>>>

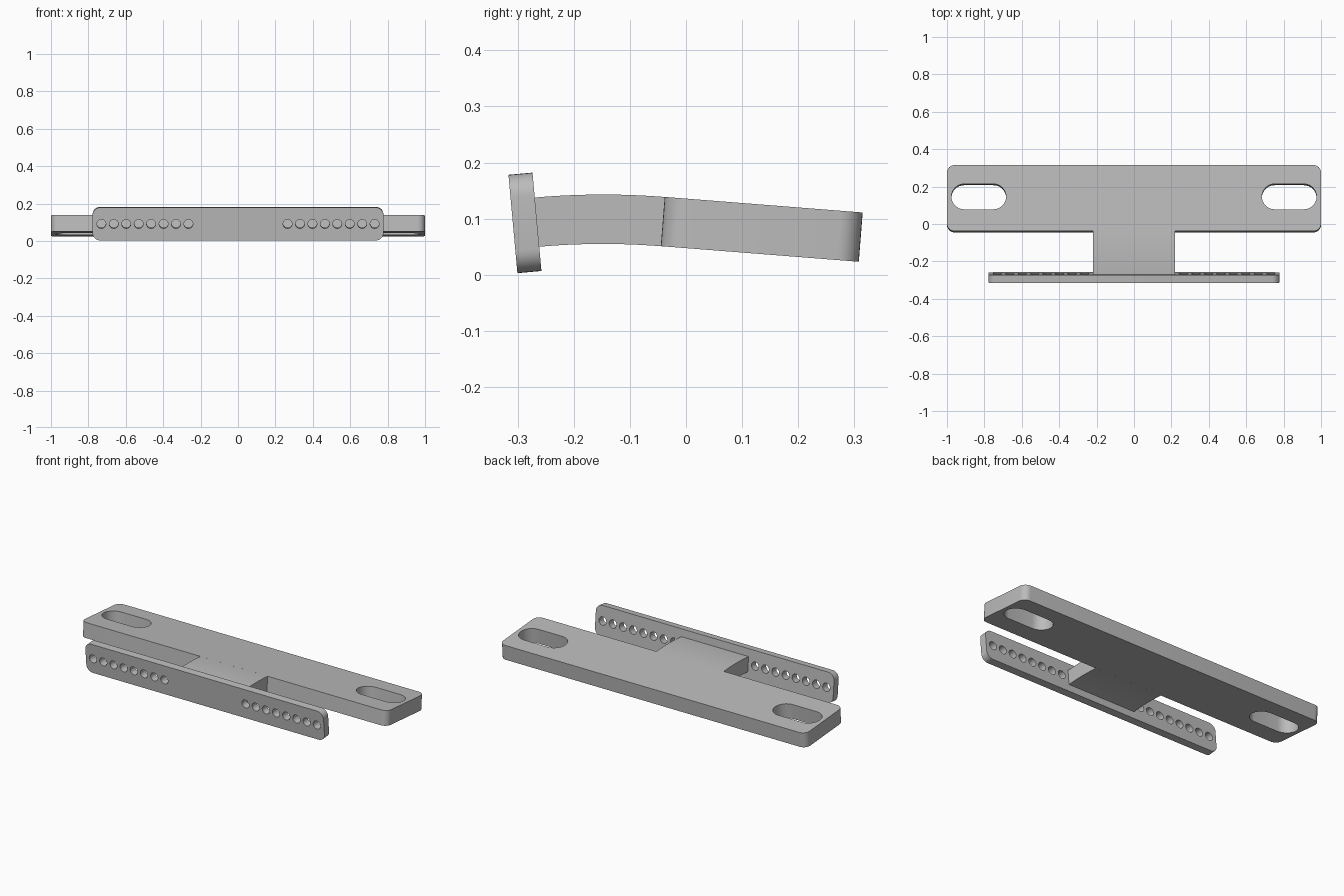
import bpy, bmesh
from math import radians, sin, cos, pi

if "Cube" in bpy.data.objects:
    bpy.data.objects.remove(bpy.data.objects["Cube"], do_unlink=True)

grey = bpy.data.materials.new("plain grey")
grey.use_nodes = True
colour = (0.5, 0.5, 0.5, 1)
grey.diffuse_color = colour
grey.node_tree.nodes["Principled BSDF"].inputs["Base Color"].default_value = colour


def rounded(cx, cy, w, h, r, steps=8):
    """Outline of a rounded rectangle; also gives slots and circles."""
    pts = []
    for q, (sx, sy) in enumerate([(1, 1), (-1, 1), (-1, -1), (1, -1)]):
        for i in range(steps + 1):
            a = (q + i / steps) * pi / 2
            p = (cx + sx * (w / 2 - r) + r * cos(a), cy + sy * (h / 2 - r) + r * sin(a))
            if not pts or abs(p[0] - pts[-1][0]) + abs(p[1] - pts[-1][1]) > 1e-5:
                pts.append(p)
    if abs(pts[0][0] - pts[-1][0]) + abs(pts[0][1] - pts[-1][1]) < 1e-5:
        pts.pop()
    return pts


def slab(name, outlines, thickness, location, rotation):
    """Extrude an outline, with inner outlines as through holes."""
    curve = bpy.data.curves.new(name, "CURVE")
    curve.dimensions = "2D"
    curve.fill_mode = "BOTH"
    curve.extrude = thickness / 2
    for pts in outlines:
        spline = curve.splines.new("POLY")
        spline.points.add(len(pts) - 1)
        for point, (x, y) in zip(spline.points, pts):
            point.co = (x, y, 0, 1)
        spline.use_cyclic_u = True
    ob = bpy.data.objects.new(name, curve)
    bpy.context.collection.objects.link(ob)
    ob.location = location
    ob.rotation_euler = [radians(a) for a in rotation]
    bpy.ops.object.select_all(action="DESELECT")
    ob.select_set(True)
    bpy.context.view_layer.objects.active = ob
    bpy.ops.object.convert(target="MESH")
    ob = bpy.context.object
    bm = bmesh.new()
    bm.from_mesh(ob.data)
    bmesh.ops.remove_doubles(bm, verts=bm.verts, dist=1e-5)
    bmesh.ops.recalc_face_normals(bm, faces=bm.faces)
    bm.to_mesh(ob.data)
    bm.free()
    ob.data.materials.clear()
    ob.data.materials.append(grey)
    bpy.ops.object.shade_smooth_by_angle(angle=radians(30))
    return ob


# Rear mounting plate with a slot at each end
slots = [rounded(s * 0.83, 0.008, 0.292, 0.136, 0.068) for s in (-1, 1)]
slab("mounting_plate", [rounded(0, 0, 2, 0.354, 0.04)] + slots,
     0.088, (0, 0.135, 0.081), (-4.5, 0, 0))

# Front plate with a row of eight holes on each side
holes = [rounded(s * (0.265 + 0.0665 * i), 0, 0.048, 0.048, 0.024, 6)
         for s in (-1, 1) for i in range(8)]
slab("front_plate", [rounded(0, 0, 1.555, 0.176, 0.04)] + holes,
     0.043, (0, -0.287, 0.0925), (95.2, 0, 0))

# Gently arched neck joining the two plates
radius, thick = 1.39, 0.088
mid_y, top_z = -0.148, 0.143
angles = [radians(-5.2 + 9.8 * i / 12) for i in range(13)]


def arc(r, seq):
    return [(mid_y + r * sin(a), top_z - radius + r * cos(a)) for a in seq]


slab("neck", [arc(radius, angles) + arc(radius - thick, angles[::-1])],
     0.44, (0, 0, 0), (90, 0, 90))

<<<

▶ **WORK INSTRUCTIONS**: From the listing above, output exactly the run of lines that starts with the line containing "spline.points.add(len(pts) - 1)" and ends with the line containing "ob.location = location".

▶ **ANSWER FOR THE TASK**:
        spline.points.add(len(pts) - 1)
        for point, (x, y) in zip(spline.points, pts):
            point.co = (x, y, 0, 1)
        spline.use_cyclic_u = True
    ob = bpy.data.objects.new(name, curve)
    bpy.context.collection.objects.link(ob)
    ob.location = location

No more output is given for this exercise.